* [REQUIRED WORK]:
For the string "edge", find every matching line in the records and copy it.

SUPPLIED MATERIAL: Begin

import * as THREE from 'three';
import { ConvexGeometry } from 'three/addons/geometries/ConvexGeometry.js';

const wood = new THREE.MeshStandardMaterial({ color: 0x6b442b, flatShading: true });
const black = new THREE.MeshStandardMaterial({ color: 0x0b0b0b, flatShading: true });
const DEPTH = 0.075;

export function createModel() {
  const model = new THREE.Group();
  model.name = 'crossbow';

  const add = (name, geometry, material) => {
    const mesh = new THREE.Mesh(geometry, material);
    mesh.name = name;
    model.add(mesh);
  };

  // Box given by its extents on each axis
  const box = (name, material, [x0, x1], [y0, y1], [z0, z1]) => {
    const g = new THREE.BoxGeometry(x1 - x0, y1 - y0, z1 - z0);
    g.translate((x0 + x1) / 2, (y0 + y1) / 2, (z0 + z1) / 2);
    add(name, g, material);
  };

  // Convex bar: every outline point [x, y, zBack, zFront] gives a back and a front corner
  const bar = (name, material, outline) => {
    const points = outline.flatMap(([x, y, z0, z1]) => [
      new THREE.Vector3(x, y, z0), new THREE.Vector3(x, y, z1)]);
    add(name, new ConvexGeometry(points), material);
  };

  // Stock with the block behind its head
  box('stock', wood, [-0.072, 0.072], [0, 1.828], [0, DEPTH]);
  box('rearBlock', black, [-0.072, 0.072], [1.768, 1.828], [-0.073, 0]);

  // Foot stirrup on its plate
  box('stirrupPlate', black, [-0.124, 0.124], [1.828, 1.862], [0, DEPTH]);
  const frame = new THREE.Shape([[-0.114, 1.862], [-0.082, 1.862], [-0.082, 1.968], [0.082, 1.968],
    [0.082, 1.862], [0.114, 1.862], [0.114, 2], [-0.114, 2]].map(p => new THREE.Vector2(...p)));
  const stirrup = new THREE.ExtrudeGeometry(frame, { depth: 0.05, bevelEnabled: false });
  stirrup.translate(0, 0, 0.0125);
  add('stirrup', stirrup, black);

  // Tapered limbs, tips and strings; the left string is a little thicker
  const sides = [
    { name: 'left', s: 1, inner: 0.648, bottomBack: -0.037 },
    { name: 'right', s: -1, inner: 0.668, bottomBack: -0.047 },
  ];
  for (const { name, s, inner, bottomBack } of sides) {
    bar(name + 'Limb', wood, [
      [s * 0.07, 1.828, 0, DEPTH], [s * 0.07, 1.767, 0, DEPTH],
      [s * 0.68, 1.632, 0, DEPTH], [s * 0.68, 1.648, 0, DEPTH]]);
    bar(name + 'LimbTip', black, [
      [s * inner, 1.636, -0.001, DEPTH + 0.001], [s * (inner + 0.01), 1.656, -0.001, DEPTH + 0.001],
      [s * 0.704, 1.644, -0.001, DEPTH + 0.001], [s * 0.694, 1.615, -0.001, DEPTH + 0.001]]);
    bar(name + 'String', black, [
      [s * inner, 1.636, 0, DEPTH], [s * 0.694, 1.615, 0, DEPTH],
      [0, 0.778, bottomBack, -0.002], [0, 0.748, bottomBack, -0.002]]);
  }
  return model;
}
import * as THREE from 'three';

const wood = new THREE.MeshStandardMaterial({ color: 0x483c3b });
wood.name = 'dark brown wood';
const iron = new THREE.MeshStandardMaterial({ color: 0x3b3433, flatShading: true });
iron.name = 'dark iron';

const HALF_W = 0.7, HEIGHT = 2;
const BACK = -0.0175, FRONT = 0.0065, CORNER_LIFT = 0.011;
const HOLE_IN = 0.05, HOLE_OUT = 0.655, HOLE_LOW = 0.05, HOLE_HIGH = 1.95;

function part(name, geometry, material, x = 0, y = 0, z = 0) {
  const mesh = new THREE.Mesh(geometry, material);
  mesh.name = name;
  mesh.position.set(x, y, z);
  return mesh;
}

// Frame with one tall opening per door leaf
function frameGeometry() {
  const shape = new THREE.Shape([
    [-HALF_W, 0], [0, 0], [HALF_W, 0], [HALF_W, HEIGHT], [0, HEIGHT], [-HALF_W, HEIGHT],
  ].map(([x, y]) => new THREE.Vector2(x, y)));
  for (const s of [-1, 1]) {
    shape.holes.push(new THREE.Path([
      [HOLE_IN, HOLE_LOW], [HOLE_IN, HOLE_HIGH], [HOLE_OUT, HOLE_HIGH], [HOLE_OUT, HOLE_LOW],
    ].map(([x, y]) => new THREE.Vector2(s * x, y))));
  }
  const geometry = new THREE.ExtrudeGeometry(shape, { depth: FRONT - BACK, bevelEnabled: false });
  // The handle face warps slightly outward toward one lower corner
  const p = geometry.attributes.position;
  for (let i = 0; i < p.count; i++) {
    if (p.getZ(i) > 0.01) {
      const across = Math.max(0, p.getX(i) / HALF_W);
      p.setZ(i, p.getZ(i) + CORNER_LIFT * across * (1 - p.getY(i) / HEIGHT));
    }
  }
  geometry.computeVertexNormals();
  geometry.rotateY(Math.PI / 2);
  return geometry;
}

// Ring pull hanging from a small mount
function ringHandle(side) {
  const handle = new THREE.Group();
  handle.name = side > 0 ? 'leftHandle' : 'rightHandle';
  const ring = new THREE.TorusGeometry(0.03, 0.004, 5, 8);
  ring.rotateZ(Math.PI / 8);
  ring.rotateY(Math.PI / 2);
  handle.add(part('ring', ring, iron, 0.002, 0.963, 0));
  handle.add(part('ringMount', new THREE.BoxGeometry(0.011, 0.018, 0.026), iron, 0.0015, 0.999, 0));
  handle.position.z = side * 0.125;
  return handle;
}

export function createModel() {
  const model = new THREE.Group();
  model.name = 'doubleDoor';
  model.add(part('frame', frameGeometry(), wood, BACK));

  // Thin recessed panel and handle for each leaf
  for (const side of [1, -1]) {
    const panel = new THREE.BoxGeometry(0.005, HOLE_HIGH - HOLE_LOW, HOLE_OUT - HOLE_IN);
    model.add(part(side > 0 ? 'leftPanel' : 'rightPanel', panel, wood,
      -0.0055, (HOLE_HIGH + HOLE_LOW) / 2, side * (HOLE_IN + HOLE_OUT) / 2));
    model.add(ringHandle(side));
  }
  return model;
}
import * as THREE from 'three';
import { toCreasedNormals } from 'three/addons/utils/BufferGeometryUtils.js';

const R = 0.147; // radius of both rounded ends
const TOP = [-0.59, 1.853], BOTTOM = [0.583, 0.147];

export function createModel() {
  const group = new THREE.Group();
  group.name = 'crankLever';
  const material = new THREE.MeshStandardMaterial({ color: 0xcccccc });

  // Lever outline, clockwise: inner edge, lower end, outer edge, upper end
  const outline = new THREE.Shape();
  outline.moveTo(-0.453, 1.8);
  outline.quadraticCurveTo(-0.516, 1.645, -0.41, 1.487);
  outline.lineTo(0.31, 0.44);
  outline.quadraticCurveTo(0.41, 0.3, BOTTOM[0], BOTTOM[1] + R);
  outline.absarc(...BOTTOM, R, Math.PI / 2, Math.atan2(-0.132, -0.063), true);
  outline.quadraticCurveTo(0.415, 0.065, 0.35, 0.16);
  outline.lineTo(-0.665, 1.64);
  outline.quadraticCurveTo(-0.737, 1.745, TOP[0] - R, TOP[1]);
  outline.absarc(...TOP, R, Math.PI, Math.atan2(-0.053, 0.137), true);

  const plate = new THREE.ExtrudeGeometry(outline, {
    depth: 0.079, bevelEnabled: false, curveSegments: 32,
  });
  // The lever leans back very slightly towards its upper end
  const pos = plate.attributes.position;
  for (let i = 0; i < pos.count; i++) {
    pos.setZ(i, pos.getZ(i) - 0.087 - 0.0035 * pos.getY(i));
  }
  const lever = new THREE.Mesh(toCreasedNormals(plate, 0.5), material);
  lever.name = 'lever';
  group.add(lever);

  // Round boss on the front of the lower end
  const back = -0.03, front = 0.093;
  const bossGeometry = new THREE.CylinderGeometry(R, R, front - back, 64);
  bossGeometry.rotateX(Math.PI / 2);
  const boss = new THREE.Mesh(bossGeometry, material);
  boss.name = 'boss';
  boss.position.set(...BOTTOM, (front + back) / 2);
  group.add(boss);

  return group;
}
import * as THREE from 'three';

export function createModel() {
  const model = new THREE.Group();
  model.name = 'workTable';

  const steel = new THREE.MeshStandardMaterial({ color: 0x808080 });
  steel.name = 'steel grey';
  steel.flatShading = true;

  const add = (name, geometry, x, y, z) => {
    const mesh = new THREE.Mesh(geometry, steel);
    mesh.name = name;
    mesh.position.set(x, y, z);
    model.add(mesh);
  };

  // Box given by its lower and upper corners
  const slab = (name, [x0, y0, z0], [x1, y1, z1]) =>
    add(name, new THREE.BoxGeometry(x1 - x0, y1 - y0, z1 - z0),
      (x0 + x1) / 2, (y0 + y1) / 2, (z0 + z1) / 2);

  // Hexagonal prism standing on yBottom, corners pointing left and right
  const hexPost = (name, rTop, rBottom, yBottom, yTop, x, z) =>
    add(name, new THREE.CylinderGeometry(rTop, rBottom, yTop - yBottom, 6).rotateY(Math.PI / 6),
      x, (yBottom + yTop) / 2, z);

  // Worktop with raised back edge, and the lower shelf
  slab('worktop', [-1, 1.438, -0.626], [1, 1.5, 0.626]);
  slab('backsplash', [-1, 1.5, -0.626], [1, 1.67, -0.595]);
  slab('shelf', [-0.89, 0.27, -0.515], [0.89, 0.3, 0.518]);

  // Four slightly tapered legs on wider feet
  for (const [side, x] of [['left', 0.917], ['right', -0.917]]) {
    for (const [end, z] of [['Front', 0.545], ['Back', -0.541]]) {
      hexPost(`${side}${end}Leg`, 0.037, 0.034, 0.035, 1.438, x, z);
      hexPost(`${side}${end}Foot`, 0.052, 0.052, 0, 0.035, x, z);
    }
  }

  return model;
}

SUPPLIED MATERIAL: End

* [RESPONSE BELOW]:
  // Lever outline, clockwise: inner edge, lower end, outer edge, upper end
  // Worktop with raised back edge, and the lower shelf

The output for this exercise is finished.